> **YOUR TASK**
Only one stretch of the data below is wanted: the lines from the one with "mat.use_nodes = True" through the one with "obj.name = name", repeated exactly.

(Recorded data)

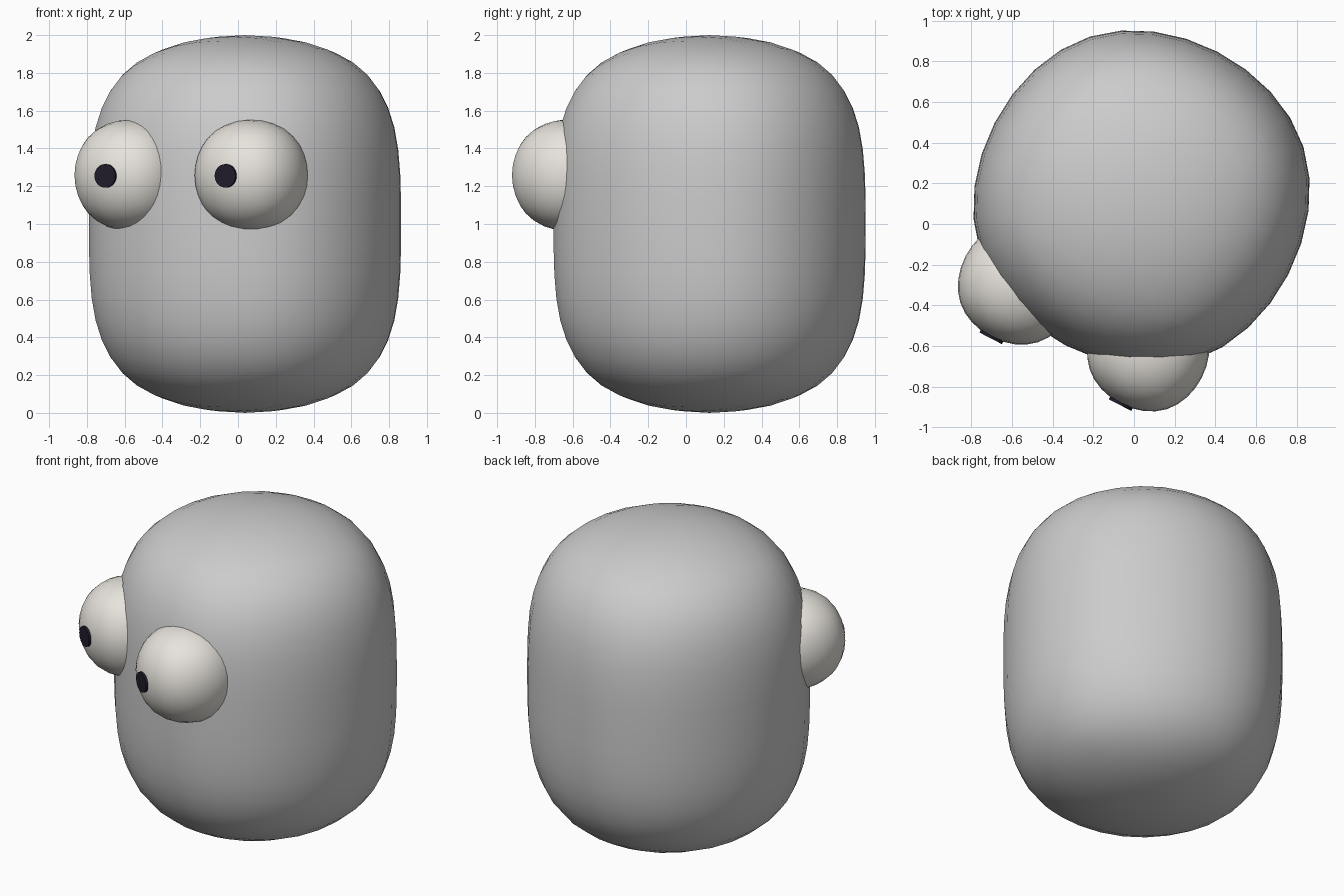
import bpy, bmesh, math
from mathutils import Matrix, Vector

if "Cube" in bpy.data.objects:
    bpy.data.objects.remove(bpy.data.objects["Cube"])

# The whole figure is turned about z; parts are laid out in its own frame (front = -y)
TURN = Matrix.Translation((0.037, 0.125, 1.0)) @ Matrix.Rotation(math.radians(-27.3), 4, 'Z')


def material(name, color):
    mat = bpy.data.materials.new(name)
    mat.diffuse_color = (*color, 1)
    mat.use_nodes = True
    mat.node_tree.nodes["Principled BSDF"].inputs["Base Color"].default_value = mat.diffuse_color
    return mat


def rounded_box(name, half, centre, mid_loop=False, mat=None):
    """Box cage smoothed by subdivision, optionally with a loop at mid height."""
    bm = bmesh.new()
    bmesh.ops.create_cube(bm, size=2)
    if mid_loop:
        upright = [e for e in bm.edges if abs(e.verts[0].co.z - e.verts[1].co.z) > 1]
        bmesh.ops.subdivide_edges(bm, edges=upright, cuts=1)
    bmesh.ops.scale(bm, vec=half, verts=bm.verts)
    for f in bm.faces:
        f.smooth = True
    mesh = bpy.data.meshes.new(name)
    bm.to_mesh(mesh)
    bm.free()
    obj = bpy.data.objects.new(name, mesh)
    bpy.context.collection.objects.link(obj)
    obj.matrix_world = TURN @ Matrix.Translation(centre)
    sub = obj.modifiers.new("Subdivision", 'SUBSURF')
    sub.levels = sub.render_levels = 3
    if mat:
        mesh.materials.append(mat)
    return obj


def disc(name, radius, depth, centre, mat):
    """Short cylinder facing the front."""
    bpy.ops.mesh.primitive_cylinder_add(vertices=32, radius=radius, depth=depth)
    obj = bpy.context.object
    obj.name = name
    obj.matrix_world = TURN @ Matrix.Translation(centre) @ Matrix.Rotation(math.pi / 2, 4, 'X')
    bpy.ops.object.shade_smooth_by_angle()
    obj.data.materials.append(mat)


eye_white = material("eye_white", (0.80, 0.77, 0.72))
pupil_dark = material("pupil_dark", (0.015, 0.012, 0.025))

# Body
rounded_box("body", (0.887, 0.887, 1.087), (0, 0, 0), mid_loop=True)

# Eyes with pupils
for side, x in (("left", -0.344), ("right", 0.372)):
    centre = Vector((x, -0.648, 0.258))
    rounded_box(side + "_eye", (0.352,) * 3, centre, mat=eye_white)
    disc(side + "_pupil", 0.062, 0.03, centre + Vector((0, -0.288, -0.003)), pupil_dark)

--

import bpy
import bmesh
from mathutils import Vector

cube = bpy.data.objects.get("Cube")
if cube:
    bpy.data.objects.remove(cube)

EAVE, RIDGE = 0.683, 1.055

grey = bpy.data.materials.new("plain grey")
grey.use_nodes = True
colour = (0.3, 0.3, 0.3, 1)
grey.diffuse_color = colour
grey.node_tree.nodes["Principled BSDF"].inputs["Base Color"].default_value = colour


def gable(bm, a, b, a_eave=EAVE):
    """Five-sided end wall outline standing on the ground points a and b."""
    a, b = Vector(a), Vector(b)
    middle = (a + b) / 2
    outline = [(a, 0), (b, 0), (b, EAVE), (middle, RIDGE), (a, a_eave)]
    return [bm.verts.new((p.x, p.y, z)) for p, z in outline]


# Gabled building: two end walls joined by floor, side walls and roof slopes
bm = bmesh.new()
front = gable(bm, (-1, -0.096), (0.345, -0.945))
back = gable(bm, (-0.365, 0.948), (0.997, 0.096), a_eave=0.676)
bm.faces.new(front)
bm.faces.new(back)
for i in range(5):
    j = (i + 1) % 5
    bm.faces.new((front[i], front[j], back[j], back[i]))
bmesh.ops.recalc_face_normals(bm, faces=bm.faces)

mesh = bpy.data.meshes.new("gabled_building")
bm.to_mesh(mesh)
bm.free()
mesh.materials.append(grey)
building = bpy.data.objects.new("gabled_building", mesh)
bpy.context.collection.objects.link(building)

> **RESPONSE**
    mat.use_nodes = True
    mat.node_tree.nodes["Principled BSDF"].inputs["Base Color"].default_value = mat.diffuse_color
    return mat


def rounded_box(name, half, centre, mid_loop=False, mat=None):
    """Box cage smoothed by subdivision, optionally with a loop at mid height."""
    bm = bmesh.new()
    bmesh.ops.create_cube(bm, size=2)
    if mid_loop:
        upright = [e for e in bm.edges if abs(e.verts[0].co.z - e.verts[1].co.z) > 1]
        bmesh.ops.subdivide_edges(bm, edges=upright, cuts=1)
    bmesh.ops.scale(bm, vec=half, verts=bm.verts)
    for f in bm.faces:
        f.smooth = True
    mesh = bpy.data.meshes.new(name)
    bm.to_mesh(mesh)
    bm.free()
    obj = bpy.data.objects.new(name, mesh)
    bpy.context.collection.objects.link(obj)
    obj.matrix_world = TURN @ Matrix.Translation(centre)
    sub = obj.modifiers.new("Subdivision", 'SUBSURF')
    sub.levels = sub.render_levels = 3
    if mat:
        mesh.materials.append(mat)
    return obj


def disc(name, radius, depth, centre, mat):
    """Short cylinder facing the front."""
    bpy.ops.mesh.primitive_cylinder_add(vertices=32, radius=radius, depth=depth)
    obj = bpy.context.object
    obj.name = name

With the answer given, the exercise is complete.